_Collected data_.
···
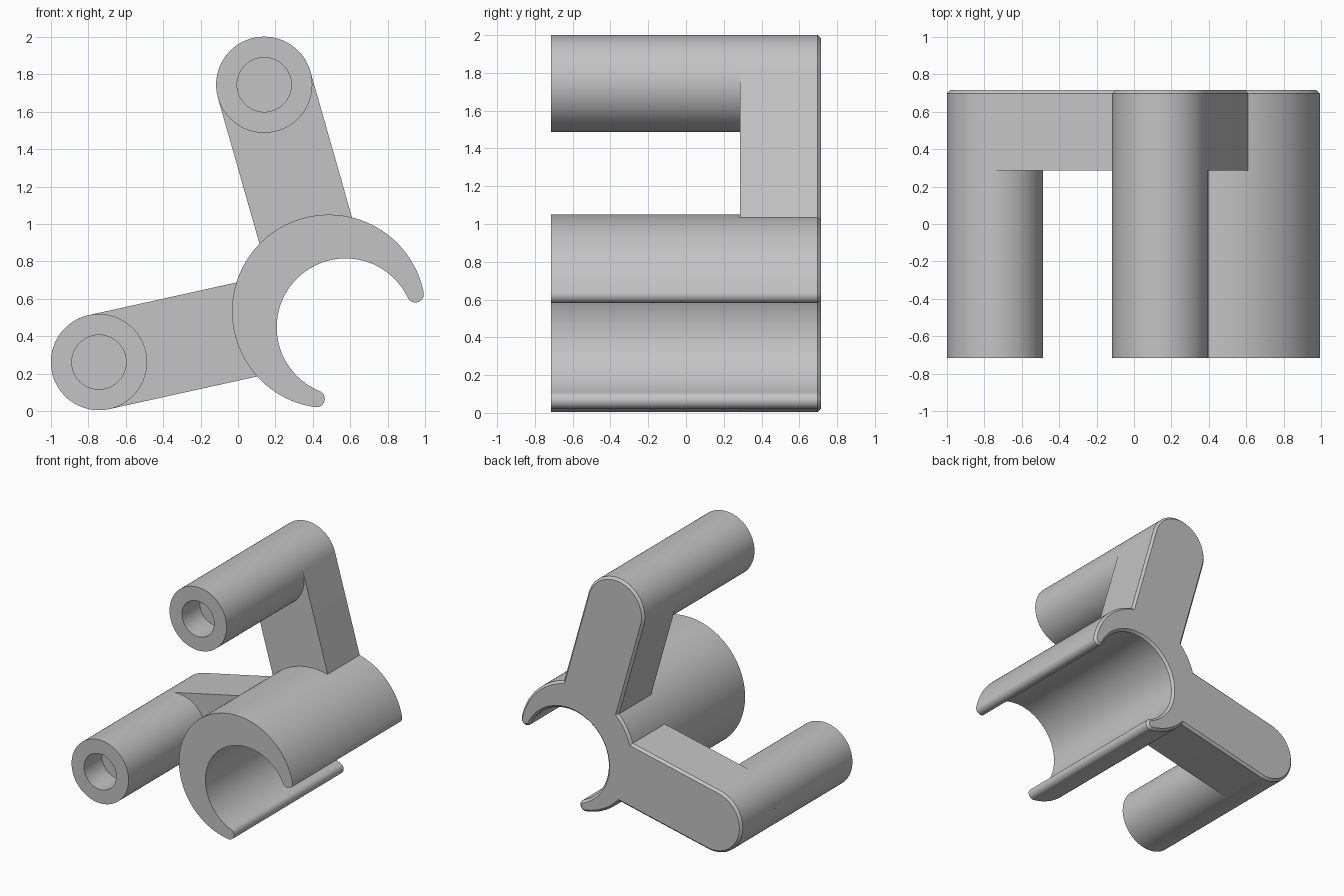
import bpy, bmesh, math
from mathutils import Vector, Matrix

if "Cube" in bpy.data.objects:
    bpy.data.objects.remove(bpy.data.objects["Cube"])

FRONT, BACK, ARM_FRONT = -0.715, 0.715, 0.285
CHAMFER = 0.018
BOSS_R, HOLE_R, HOLE_DEPTH = 0.257, 0.145, 0.23
OUTER, OUTER_R = Vector((0.485, 0.533)), 0.517
INNER, INNER_R = Vector((0.575, 0.448)), 0.368
TIP_R = 0.045

grey = bpy.data.materials.new("plain grey")
grey.use_nodes = True
grey.diffuse_color = (0.55, 0.55, 0.55, 1)
grey.node_tree.nodes["Principled BSDF"].inputs["Base Color"].default_value = (0.55, 0.55, 0.55, 1)


def finish(name, bm):
    bmesh.ops.recalc_face_normals(bm, faces=bm.faces[:])
    mesh = bpy.data.meshes.new(name)
    bm.to_mesh(mesh)
    bm.free()
    mesh.materials.append(grey)
    obj = bpy.data.objects.new(name, mesh)
    bpy.context.collection.objects.link(obj)
    bpy.ops.object.select_all(action='DESELECT')
    obj.select_set(True)
    bpy.context.view_layer.objects.active = obj
    bpy.ops.object.shade_smooth_by_angle(angle=math.radians(30))
    return obj


def extrude_outline(name, outline, y0, y1):
    """Extrude an x-z outline along y and chamfer its back rim."""
    bm = bmesh.new()
    base = bm.faces.new([bm.verts.new((p.x, y0, p.y)) for p in outline])
    new = bmesh.ops.extrude_face_region(bm, geom=[base], use_keep_orig=True)["geom"]
    moved = [v for v in new if isinstance(v, bmesh.types.BMVert)]
    bmesh.ops.translate(bm, verts=moved, vec=(0, y1 - y0, 0))
    rim = [e for e in bm.edges if all(abs(v.co.y - y1) < 1e-5 for v in e.verts)]
    bmesh.ops.recalc_face_normals(bm, faces=bm.faces[:])
    bmesh.ops.bevel(bm, geom=rim, offset=CHAMFER, segments=1, affect='EDGES',
                    clamp_overlap=False)
    return finish(name, bm)


def arc(centre, radius, a0, a1, steps):
    """Points along an arc, from angle a0 to a1."""
    angles = [a0 + (a1 - a0) * i / steps for i in range(steps + 1)]
    return [centre + radius * Vector((math.cos(a), math.sin(a))) for a in angles]


def angle_of(v):
    return math.atan2(v.y, v.x)


def circle_crossings(c0, r0, c1, r1):
    d = c1 - c0
    along = (r0 * r0 - r1 * r1 + d.length_squared) / (2 * d.length)
    side = math.sqrt(r0 * r0 - along * along)
    u = d.normalized()
    n = Vector((-u.y, u.x))
    return c0 + u * along + n * side, c0 + u * along - n * side


# Open crescent clip with rounded tips tangent to both arcs
upper, lower = circle_crossings(OUTER, OUTER_R - TIP_R, INNER, INNER_R + TIP_R)
turn = 2 * math.pi
out0, out1 = angle_of(upper - OUTER), angle_of(lower - OUTER) % turn
in0, in1 = angle_of(upper - INNER), angle_of(lower - INNER) % turn
outline = arc(OUTER, OUTER_R, out0, out1, 96)
outline += arc(lower, TIP_R, out1, out1 + (in1 + math.pi - out1) % turn, 14)[1:]
outline += arc(INNER, INNER_R, in1, in0, 80)[1:]
outline += arc(upper, TIP_R, in0 - math.pi, in0 - math.pi + (out0 - in0 + math.pi) % turn, 14)[1:-1]
extrude_outline("clip", outline, FRONT, BACK)

# Two arms, each carrying a forward tube with a blind hole
for side, centre in (("upper", Vector((0.14, 1.744))), ("lower", Vector((-0.743, 0.262)))):
    u = (OUTER - centre).normalized()
    n = Vector((-u.y, u.x))
    a = angle_of(n)
    end = centre + u * 0.9
    plate = arc(centre, BOSS_R, a, a + math.pi, 48)
    plate += [end - n * BOSS_R, end + n * BOSS_R]
    extrude_outline(side + "_arm", plate, ARM_FRONT, BACK)

    floor = FRONT + HOLE_DEPTH
    profile = [(BOSS_R, ARM_FRONT), (BOSS_R, FRONT), (HOLE_R, FRONT),
               (HOLE_R, floor), (0, floor)]
    bm = bmesh.new()
    verts = [bm.verts.new((r, y, 0)) for r, y in profile]
    edges = [bm.edges.new(pair) for pair in zip(verts, verts[1:])]
    bmesh.ops.spin(bm, geom=verts + edges, cent=(0, 0, 0), axis=(0, 1, 0),
                   angle=turn, steps=96)
    bmesh.ops.remove_doubles(bm, verts=bm.verts[:], dist=1e-4)
    rim = [e for e in bm.edges if e.is_boundary]
    bmesh.ops.contextual_create(bm, geom=rim)
    bmesh.ops.transform(bm, matrix=Matrix.Translation((centre.x, 0, centre.y)),
                        verts=bm.verts[:])
    finish(side + "_tube", bm)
···
_Activity_.
In case the records contain pictures, keep those out and repeat the rest exactly.

_Task response_.
import bpy, bmesh, math
from mathutils import Vector, Matrix

if "Cube" in bpy.data.objects:
    bpy.data.objects.remove(bpy.data.objects["Cube"])

FRONT, BACK, ARM_FRONT = -0.715, 0.715, 0.285
CHAMFER = 0.018
BOSS_R, HOLE_R, HOLE_DEPTH = 0.257, 0.145, 0.23
OUTER, OUTER_R = Vector((0.485, 0.533)), 0.517
INNER, INNER_R = Vector((0.575, 0.448)), 0.368
TIP_R = 0.045

grey = bpy.data.materials.new("plain grey")
grey.use_nodes = True
grey.diffuse_color = (0.55, 0.55, 0.55, 1)
grey.node_tree.nodes["Principled BSDF"].inputs["Base Color"].default_value = (0.55, 0.55, 0.55, 1)


def finish(name, bm):
    bmesh.ops.recalc_face_normals(bm, faces=bm.faces[:])
    mesh = bpy.data.meshes.new(name)
    bm.to_mesh(mesh)
    bm.free()
    mesh.materials.append(grey)
    obj = bpy.data.objects.new(name, mesh)
    bpy.context.collection.objects.link(obj)
    bpy.ops.object.select_all(action='DESELECT')
    obj.select_set(True)
    bpy.context.view_layer.objects.active = obj
    bpy.ops.object.shade_smooth_by_angle(angle=math.radians(30))
    return obj


def extrude_outline(name, outline, y0, y1):
    """Extrude an x-z outline along y and chamfer its back rim."""
    bm = bmesh.new()
    base = bm.faces.new([bm.verts.new((p.x, y0, p.y)) for p in outline])
    new = bmesh.ops.extrude_face_region(bm, geom=[base], use_keep_orig=True)["geom"]
    moved = [v for v in new if isinstance(v, bmesh.types.BMVert)]
    bmesh.ops.translate(bm, verts=moved, vec=(0, y1 - y0, 0))
    rim = [e for e in bm.edges if all(abs(v.co.y - y1) < 1e-5 for v in e.verts)]
    bmesh.ops.recalc_face_normals(bm, faces=bm.faces[:])
    bmesh.ops.bevel(bm, geom=rim, offset=CHAMFER, segments=1, affect='EDGES',
                    clamp_overlap=False)
    return finish(name, bm)


def arc(centre, radius, a0, a1, steps):
    """Points along an arc, from angle a0 to a1."""
    angles = [a0 + (a1 - a0) * i / steps for i in range(steps + 1)]
    return [centre + radius * Vector((math.cos(a), math.sin(a))) for a in angles]


def angle_of(v):
    return math.atan2(v.y, v.x)


def circle_crossings(c0, r0, c1, r1):
    d = c1 - c0
    along = (r0 * r0 - r1 * r1 + d.length_squared) / (2 * d.length)
    side = math.sqrt(r0 * r0 - along * along)
    u = d.normalized()
    n = Vector((-u.y, u.x))
    return c0 + u * along + n * side, c0 + u * along - n * side


# Open crescent clip with rounded tips tangent to both arcs
upper, lower = circle_crossings(OUTER, OUTER_R - TIP_R, INNER, INNER_R + TIP_R)
turn = 2 * math.pi
out0, out1 = angle_of(upper - OUTER), angle_of(lower - OUTER) % turn
in0, in1 = angle_of(upper - INNER), angle_of(lower - INNER) % turn
outline = arc(OUTER, OUTER_R, out0, out1, 96)
outline += arc(lower, TIP_R, out1, out1 + (in1 + math.pi - out1) % turn, 14)[1:]
outline += arc(INNER, INNER_R, in1, in0, 80)[1:]
outline += arc(upper, TIP_R, in0 - math.pi, in0 - math.pi + (out0 - in0 + math.pi) % turn, 14)[1:-1]
extrude_outline("clip", outline, FRONT, BACK)

# Two arms, each carrying a forward tube with a blind hole
for side, centre in (("upper", Vector((0.14, 1.744))), ("lower", Vector((-0.743, 0.262)))):
    u = (OUTER - centre).normalized()
    n = Vector((-u.y, u.x))
    a = angle_of(n)
    end = centre + u * 0.9
    plate = arc(centre, BOSS_R, a, a + math.pi, 48)
    plate += [end - n * BOSS_R, end + n * BOSS_R]
    extrude_outline(side + "_arm", plate, ARM_FRONT, BACK)

    floor = FRONT + HOLE_DEPTH
    profile = [(BOSS_R, ARM_FRONT), (BOSS_R, FRONT), (HOLE_R, FRONT),
               (HOLE_R, floor), (0, floor)]
    bm = bmesh.new()
    verts = [bm.verts.new((r, y, 0)) for r, y in profile]
    edges = [bm.edges.new(pair) for pair in zip(verts, verts[1:])]
    bmesh.ops.spin(bm, geom=verts + edges, cent=(0, 0, 0), axis=(0, 1, 0),
                   angle=turn, steps=96)
    bmesh.ops.remove_doubles(bm, verts=bm.verts[:], dist=1e-4)
    rim = [e for e in bm.edges if e.is_boundary]
    bmesh.ops.contextual_create(bm, geom=rim)
    bmesh.ops.transform(bm, matrix=Matrix.Translation((centre.x, 0, centre.y)),
                        verts=bm.verts[:])
    finish(side + "_tube", bm)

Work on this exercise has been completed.